There should be no mystery to strategy. Afterall, it is simply the plan to get from A to B. And yet, many organisations don’t have a strategy (much less implement one) for getting their business to where they want it to be. The result being, they are going nowhere.
Strategy is a key solution we offer to our clients and something that we prioritise in our own business. At The Project Lab, strategy is imbedded in our culture, and we invest time and energy into ensuring for every goal or vision we have, there is a strategy that supports it.
Having worked with companies, big and small, across a number of sectors over the last 10 years, we have learnt there are some common reasons why organisations don’t have a strategy. Don’t let these reasons hold you back from creating the strategy you need to succeed in your goals.

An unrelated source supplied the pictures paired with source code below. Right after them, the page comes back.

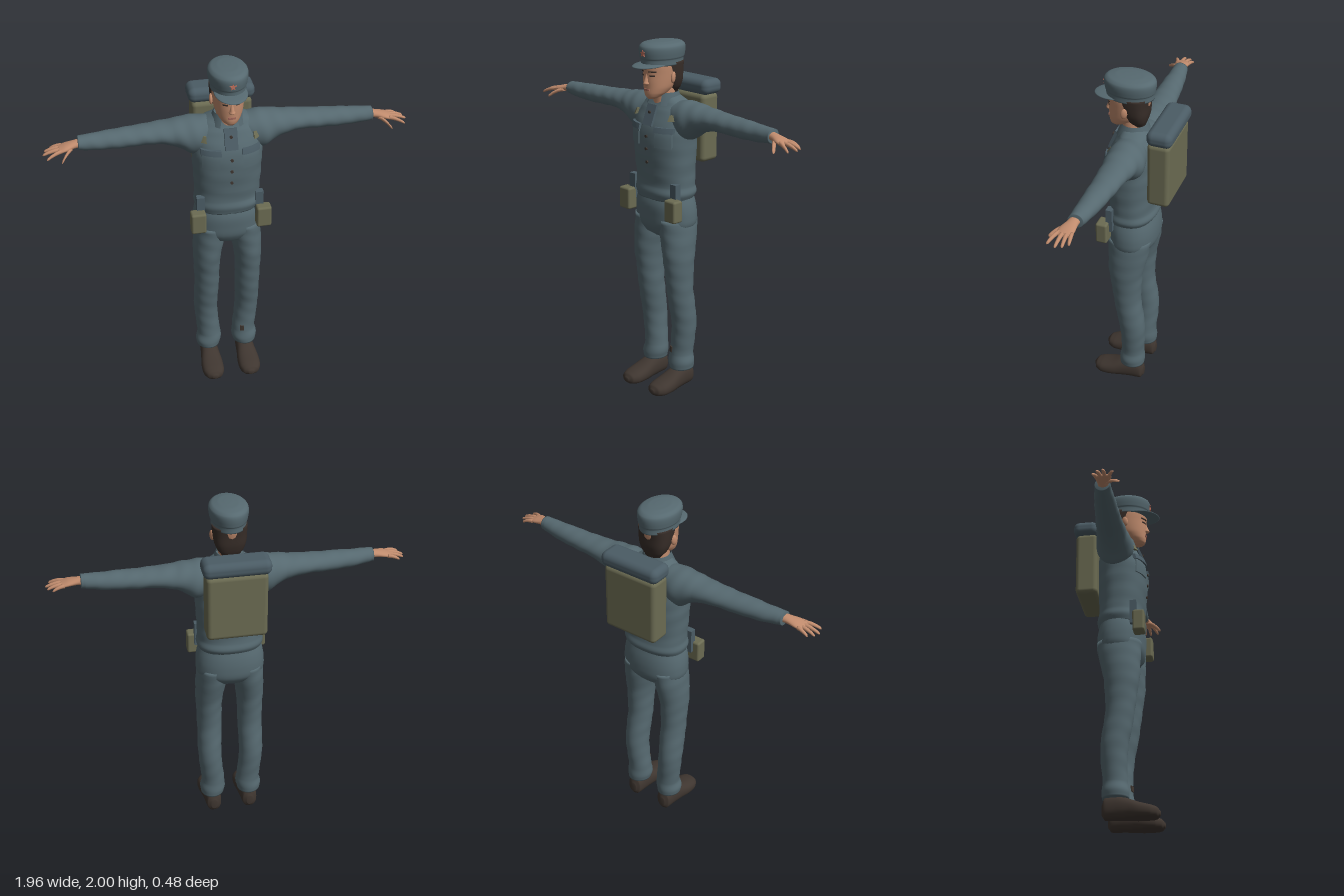
import * as THREE from 'three';
import { RoundedBoxGeometry } from 'three/addons/geometries/RoundedBoxGeometry.js';

const colour = (name, hex, side = THREE.FrontSide) => {
  const m = new THREE.MeshStandardMaterial({ color: hex, side });
  m.name = name;
  return m;
};

// Rows are [t, a, b, ra, rb]: position on the axis, ring centre, ring radii.
function smoothRows(rows, steps = 5) {
  const out = [];
  const at = i => rows[Math.min(Math.max(i, 0), rows.length - 1)];
  for (let i = 0; i < rows.length - 1; i++) {
    for (let s = 0; s < steps; s++) {
      const f = s / steps;
      out.push(rows[i].map((p1, k) => {
        const p0 = at(i - 1)[k], p2 = at(i + 1)[k], p3 = at(i + 2)[k];
        if (k === 0) return p1 + (p2 - p1) * f;
        return p1 + 0.5 * f * (p2 - p0 + f * (2 * p0 - 5 * p1 + 4 * p2 - p3 + f * (3 * (p1 - p2) + p3 - p0)));
      }));
    }
  }
  out.push(rows[rows.length - 1]);
  return out;
}

// Closed smooth body through superelliptic rings along one axis, with optional cloth folds.
function loft(rows, { axis = 'y', n = 2, fold = 0, sides = 32, floor = -1 } = {}) {
  const rings = smoothRows(rows), pos = [], idx = [];
  const put = (t, a, b) => {
    const p = axis === 'y' ? [a, t, b] : axis === 'x' ? [t, a, b] : [a, b, t];
    pos.push(p[0], Math.max(p[1], floor), p[2]);
  };
  const power = v => Math.sign(v) * Math.abs(v) ** (2 / n);
  for (const [t, a, b, ra, rb] of rings) {
    for (let j = 0; j < sides; j++) {
      const w = j / sides * Math.PI * 2;
      const k = 1 + fold * (Math.sin(t * 70 + 2.5 * Math.cos(w)) + 0.7 * Math.sin(t * 43 + 3 * w));
      put(t, a + ra * k * power(Math.cos(w)), b + rb * k * power(Math.sin(w)));
    }
  }
  const flip = (axis !== 'y') !== (rows[rows.length - 1][0] < rows[0][0]);
  const tri = (a, b, c) => flip ? idx.push(a, c, b) : idx.push(a, b, c);
  const last = (rings.length - 1) * sides, end = rings.length * sides;
  for (let j = 0; j < sides; j++) {
    const k = (j + 1) % sides;
    for (let i = 0; i < last; i += sides) {
      tri(i + j, i + sides + j, i + k);
      tri(i + k, i + sides + j, i + sides + k);
    }
    tri(end, j, k);
    tri(end + 1, last + k, last + j);
  }
  for (const r of [rings[0], rings[rings.length - 1]]) put(r[0], r[1], r[2]);
  const g = new THREE.BufferGeometry();
  g.setAttribute('position', new THREE.Float32BufferAttribute(pos, 3));
  g.setIndex(idx);
  g.computeVertexNormals();
  return g;
}

// Front surface of an upright loft at (x, y).
function frontZ(rows, x, y, n) {
  const r = smoothRows(rows);
  let i = 0;
  while (i < r.length - 2 && (r[i + 1][0] - y) * (r[0][0] - y) > 0) i++;
  const f = (y - r[i][0]) / (r[i + 1][0] - r[i][0]);
  const [, a, b, ra, rb] = r[i].map((v, k) => v + (r[i + 1][k] - v) * f);
  return b + rb * Math.max(0, 1 - Math.abs((x - a) / ra) ** n) ** (1 / n);
}

// Thin plate bent to lie on the front of a loft.
function patch(rows, x, y, w, h, { n = 2, thick = 0.008 } = {}) {
  const g = new THREE.BoxGeometry(w, h, thick, 8, 8, 1), p = g.attributes.position;
  for (let i = 0; i < p.count; i++) {
    const px = p.getX(i) + x, py = p.getY(i) + y;
    p.setXYZ(i, px, py, frontZ(rows, px, py, n) + p.getZ(i) + thick * 0.4);
  }
  g.computeVertexNormals();
  return g;
}

export function createModel() {
  const model = new THREE.Group();
  const cloth = colour('uniform cloth', 0x566970), gear = colour('dark cloth', 0x4b5c65);
  const collarCloth = colour('collar cloth', 0x52646b, THREE.DoubleSide);
  const canvas = colour('olive canvas', 0x6b6b52), skin = colour('skin', 0xc08b6d);
  const leather = colour('brown leather', 0x3f3630), hairMat = colour('hair', 0x372d28);
  const red = colour('badge red', 0xc0705c), lip = colour('lips', 0xa0685a);
  const add = (name, geo, mat, x = 0, y = 0, z = 0) => {
    const m = new THREE.Mesh(geo, mat);
    m.name = name;
    m.position.set(x, y, z);
    model.add(m);
    return m;
  };

  // Jacket and trousers
  const torso = [
    [1.13, 0, .02, .172, .122], [1.17, 0, .015, .187, .136], [1.21, 0, .015, .18, .128],
    [1.28, 0, .018, .182, .13], [1.4, 0, .02, .188, .139], [1.5, 0, .02, .192, .139],
    [1.57, 0, .012, .188, .127], [1.63, 0, .004, .17, .105], [1.67, 0, .002, .135, .083],
    [1.695, 0, .01, .09, .068], [1.71, 0, .02, .07, .06]];
  add('jacket', loft(torso, { n: 2.3, fold: .006, sides: 48 }), cloth);
  add('hips', loft([
    [.905, 0, .02, .05, .06], [.93, 0, .016, .14, .1], [.98, 0, .012, .187, .13], [1.04, 0, .012, .193, .136],
    [1.1, 0, .015, .186, .134], [1.16, 0, .015, .17, .12], [1.2, 0, .015, .16, .11]], { n: 2.2 }), cloth);

  // Head, hair and cap
  const head = [
    [1.693, 0, .115, .022, .026], [1.705, 0, .105, .04, .046], [1.725, 0, .086, .058, .07],
    [1.755, 0, .066, .073, .091], [1.79, 0, .052, .081, .107], [1.83, 0, .047, .086, .112],
    [1.87, 0, .045, .089, .118], [1.92, 0, .045, .088, .118]];
  add('neck', loft([[1.63, 0, .025, .07, .065], [1.69, 0, .028, .06, .062], [1.78, 0, .035, .06, .066]]), skin);
  add('head', loft(head), skin);
  add('hair', loft([
    [1.715, 0, -.012, .045, .032], [1.75, 0, -.006, .07, .05], [1.79, 0, .002, .085, .066],
    [1.84, 0, .012, .091, .078], [1.89, 0, .018, .094, .088]], { n: 2.7 }), hairMat);
  add('nose', loft([
    [1.768, 0, .15, .008, .012], [1.778, 0, .153, .018, .024], [1.79, 0, .151, .014, .023],
    [1.82, 0, .15, .009, .013], [1.84, 0, .15, .007, .009]], { sides: 16 }), skin);
  add('mouth', patch(head, 0, 1.745, .042, .01, { thick: .006 }), lip);
  add('cap', loft([
    [1.875, 0, .042, .094, .13], [1.905, 0, .042, .095, .131], [1.915, 0, .042, .1, .136],
    [1.95, 0, .042, .105, .141], [1.975, 0, .042, .103, .138], [1.99, 0, .042, .088, .12],
    [1.998, 0, .042, .055, .078], [2, 0, .042, .02, .03]], { sides: 40 }), cloth);
  const brim = add('cap brim', new THREE.SphereGeometry(1, 32, 12), cloth, 0, 1.879, .122);
  brim.scale.set(.088, .011, .117);
  brim.rotation.x = .06;
  const star = new THREE.Shape(Array.from({ length: 10 }, (_, i) => {
    const r = i % 2 ? .009 : .02, w = i * Math.PI / 5;
    return new THREE.Vector2(r * Math.sin(w), r * Math.cos(w));
  }));
  add('cap badge', new THREE.ExtrudeGeometry(star, { depth: .007, bevelEnabled: false }), red, 0, 1.943, .179);

  // Collar, throat flap and buttons
  add('collar', new THREE.CylinderGeometry(.072, .098, .065, 32, 2, true, .55, Math.PI * 2 - 1.1), collarCloth, 0, 1.69, .02);
  const throat = add('throat flap', new THREE.BoxGeometry(.07, .118, .014), gear, 0, 1.603, .132);
  throat.rotation.x = -.38;
  const button = new THREE.CylinderGeometry(.008, .008, .008, 14).rotateX(Math.PI / 2);
  for (const y of [1.345, 1.42, 1.49, 1.62])
    add('button', button, leather, 0, y, y > 1.6 ? .138 : frontZ(torso, 0, y, 2.3) + .004);

  // Backpack with rolled blanket
  add('backpack', new RoundedBoxGeometry(.33, .38, .125, 4, .025), canvas, 0, 1.51, -.168);
  add('blanket roll', new RoundedBoxGeometry(.365, .085, .142, 5, .036), gear, 0, 1.738, -.174);

  for (const s of [1, -1]) {
    const side = s > 0 ? 'left' : 'right';
    // Sleeves, hands and fingers
    const limb = rows => rows.map(r => [r[0] * s, ...r.slice(1)]);
    add(side + ' sleeve', loft(limb([
      [.08, 1.61, .003, .07, .08], [.14, 1.592, .002, .096, .1], [.19, 1.582, .001, .106, .106],
      [.24, 1.596, .001, .088, .097], [.3, 1.608, .001, .067, .086], [.4, 1.614, .003, .053, .076],
      [.5, 1.611, .008, .051, .068], [.6, 1.61, .014, .05, .061], [.7, 1.61, .02, .045, .052],
      [.77, 1.614, .026, .04, .044], [.795, 1.615, .028, .037, .041]]), { axis: 'x', fold: .016 }), cloth);
    add(side + ' hand', loft(limb([
      [.77, 1.617, .03, .023, .028], [.815, 1.614, .036, .02, .031], [.86, 1.607, .044, .017, .042],
      [.895, 1.6, .046, .012, .042], [.905, 1.598, .046, .006, .035]]), { axis: 'x', sides: 20 }), skin);
    const fingers = [[.88, .012, .945, .002, 1.582], [.885, .034, .972, .027, 1.582], [.885, .056, .981, .06, 1.58],
      [.88, .076, .963, .108, 1.577], [.825, .055, .888, .128, 1.563]];
    fingers.forEach(([x0, z0, x1, z1, y1], i) => add(side + (i < 4 ? ' finger' : ' thumb'), loft(limb(
      [[0, .011], [.35, .0105], [.7, .009], [.93, .007], [1, .003]].map(([f, r]) => [
        x0 + (x1 - x0) * f, 1.602 + (y1 - 1.602) * f * f, z0 + (z1 - z0) * f, r, i < 4 ? r : r * 1.5])),
    { axis: 'x', sides: 12 }), skin));

    // Trouser leg and shoe
    const leg = [
      [1.02, .096, .014, .088, .122], [.92, .105, .018, .088, .115], [.8, .117, .028, .079, .1],
      [.7, .119, .025, .073, .088], [.6, .119, .02, .071, .08], [.5, .121, .005, .07, .079],
      [.4, .122, -.01, .068, .075], [.3, .115, -.012, .067, .07], [.2, .105, -.008, .068, .067],
      [.15, .108, -.005, .074, .075], [.11, .11, -.005, .068, .071]].map(r => [r[0], r[1] * s, ...r.slice(2)]);
    add(side + ' trouser leg', loft(leg, { fold: .012 }), cloth);
    if (s > 0) add('ankle patch', patch(leg, .085, .228, .022, .032), leather);
    add(side + ' shoe', loft([
      [-.077, .108 * s, .05, .018, .03], [-.062, .108 * s, .058, .042, .06], [0, .108 * s, .06, .05, .066],
      [.06, .109 * s, .05, .056, .06], [.12, .11 * s, .036, .064, .05], [.18, .11 * s, .028, .062, .041],
      [.215, .109 * s, .026, .045, .03], [.232, .108 * s, .024, .015, .012]], { axis: 'z', n: 2.3, floor: 0 }), leather);

    // Face details
    add(side + ' eye', patch(head, .034 * s, 1.823, .026, .007, { thick: .004 }), hairMat);
    add(side + ' eyebrow', patch(head, .036 * s, 1.845, .036, .006, { thick: .006 }), hairMat);
    const ear = add(side + ' ear', new THREE.SphereGeometry(1, 16, 12), skin, .089 * s, 1.81, .045);
    ear.scale.set(.011, .031, .019);
    ear.rotation.set(-.15, .35 * s, 0);

    // Collar point, chest pocket and tab
    const point = new THREE.Shape([[.03, .02], [.062, .065], [.095, .02], [.078, -.035]].map(([x, y]) => new THREE.Vector2(x * s, y)));
    const lapel = add(side + ' collar point', new THREE.ExtrudeGeometry(point, { depth: .008, bevelEnabled: false }), collarCloth, 0, 1.662, .088);
    lapel.rotation.set(-.5, .3 * s, 0);
    add(side + ' chest pocket', patch(torso, .108 * s, 1.485, .092, .095, { n: 2.3 }), cloth);
    add(side + ' pocket flap', patch(torso, .108 * s, 1.535, .104, .03, { n: 2.3, thick: .018 }), gear);
    add(side + ' chest tab', patch(torso, .143 * s, 1.602, .03, .032, { n: 2.3, thick: .024 }), canvas);

    // Waist pouch and its strap
    add(side + ' pouch strap', new THREE.BoxGeometry(.045, .14, .036), gear, .163 * s, 1.17, .102);
    add(side + ' pouch', new RoundedBoxGeometry(.083, .124, .066, 3, .012), canvas, .182 * s, 1.1, .135);
  }
  return model;
}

Almost always, a company will know their purpose. They have a reason to get out of bed in the morning and come to work. If you ask a person what they do for a living or what the organisation they work for does, they will be able to give you a clear answer: I work for a construction company, we mostly work on commercial buildings; I am an emergency doctor, I work at the hospital where sick or injured people go to get better; I am a barista, I make people happy.
They may also be able to talk about their vision or goals: I want our sustainable hair products to be the preferred choice of hairdressers in Tasmania; We want to reduce domestic violence against women and children; We want 10,000 people to come to our event in September.
You might then ask them, how they are going to achieve their goal, what are the resources they will need to ensure success, give a list of risks and how they will mitigate them, outline a budget, identify personnel they may need to hire, show market analysis to support that their goal is possible. If they can’t give answers, then they haven’t understood the assignment.
A strategy requires you to answer the questions and make the choices that will put your company on the path of achieving its purpose and goals. It asks you to look ahead and choose the way you want to go. It’s not enough to be good at what you do and passionate about your purpose, you need a qualified, creative and rigorous plan to get you there.
Strategy answers the question of how.
This is a classic reason for not wanting to spend time on a strategy. They have got this far without one and they’re successful enough. Our reply would be, but could you be more successful? And even a step back from that, how can you be sure you are succeeding if you haven’t got a strategy?
A strategy paints the picture of what success is, but this is not painting by numbers. It shouldn’t just be a number at the end of a spreadsheet. Success also should include wellbeing of employees, sector influence, customer experience, market share, brand strength. Then you have a fuller set of metrics on which to measure it.
Equally, if success is not just one thing, then it should not be decided by only one person. We encourage leaders to involve all levels of the organisation in developing a strategy. Even consult your suppliers and customers. This gives ownership to the people who need to be engaged with the goal and clarity on what their part is in succeeding.
Strategy defines success for everyone in the organisation.
Plans fail. We have all had things not work out the way we planned, in our personal and professional lives. If you spend less than a minute scrolling through reels on social media you are likely to come across a muddy dog flattening its owner, a bride’s heel breaking as she walks down the aisle or a skateboarder landing on a handrail, without his board. Ouch.
If your strategy doesn’t work the way you expected to, that’s not failure. In fact, echoing the sentiment of Winston Churchill, failing to plan is planning to fail. Wise words earned by a man who was familiar with failed plans. His point being, you are far more likely to fail if you don’t have a plan at all. With a strategy, you increase your odds of success.
You create a strategy with the knowledge and foresight you have at the time. It’s based on facts and experience, but it’s also based on variables and forces you have no control over. If this is about painting a picture, then strategy is as much about creativity as it is about data. Allow yourself to put your dreams and your ‘what ifs’ into your strategy, because then you open up the possibility of more than you had imagined.
When we work on a strategy, we leave room for change, we might even outline the ways it could fail and suggest alternative approaches should the need arise. We give permission for failure, as we know that will bring valuable learnings and help us to refine the strategy for better results down the line.
Be courageous and make a plan!
A strategy is not a legal document. You are not locked into every sentence you wrote, and you are allowed to adapt it if you identify ways it can serve your organisation better.
Yes, it is a significant part of your organisation’s ability to achieve the big goals you have committed to. It should be considered and informed. It should include research, data, experienced thought and analysis. Investing time and resources into your strategy is important. But it doesn’t own you. Remember, strategy is as much an art as it is a science, so allow for the unexpected.
A strategy is a tool to be used, moulded and changed to get your organisation to where it wants to be. You create it, you can change it. A good strategy should get you to where you want to be without needing to change lanes entirely, but if you want to add some speed bumps or street lighting along the way, then you are free to do that.
A strategy empowers you to pave the way to success.
If you don’t have a strategy or do but it’s not working for you, we’d love to talk to you and find out how we can help. At The Project Lab, we invest time and resources into strategy so we can achieve our purpose of helping make Tasmania the most liveable island in the world. By helping you be the best you can be, we are achieving that goal.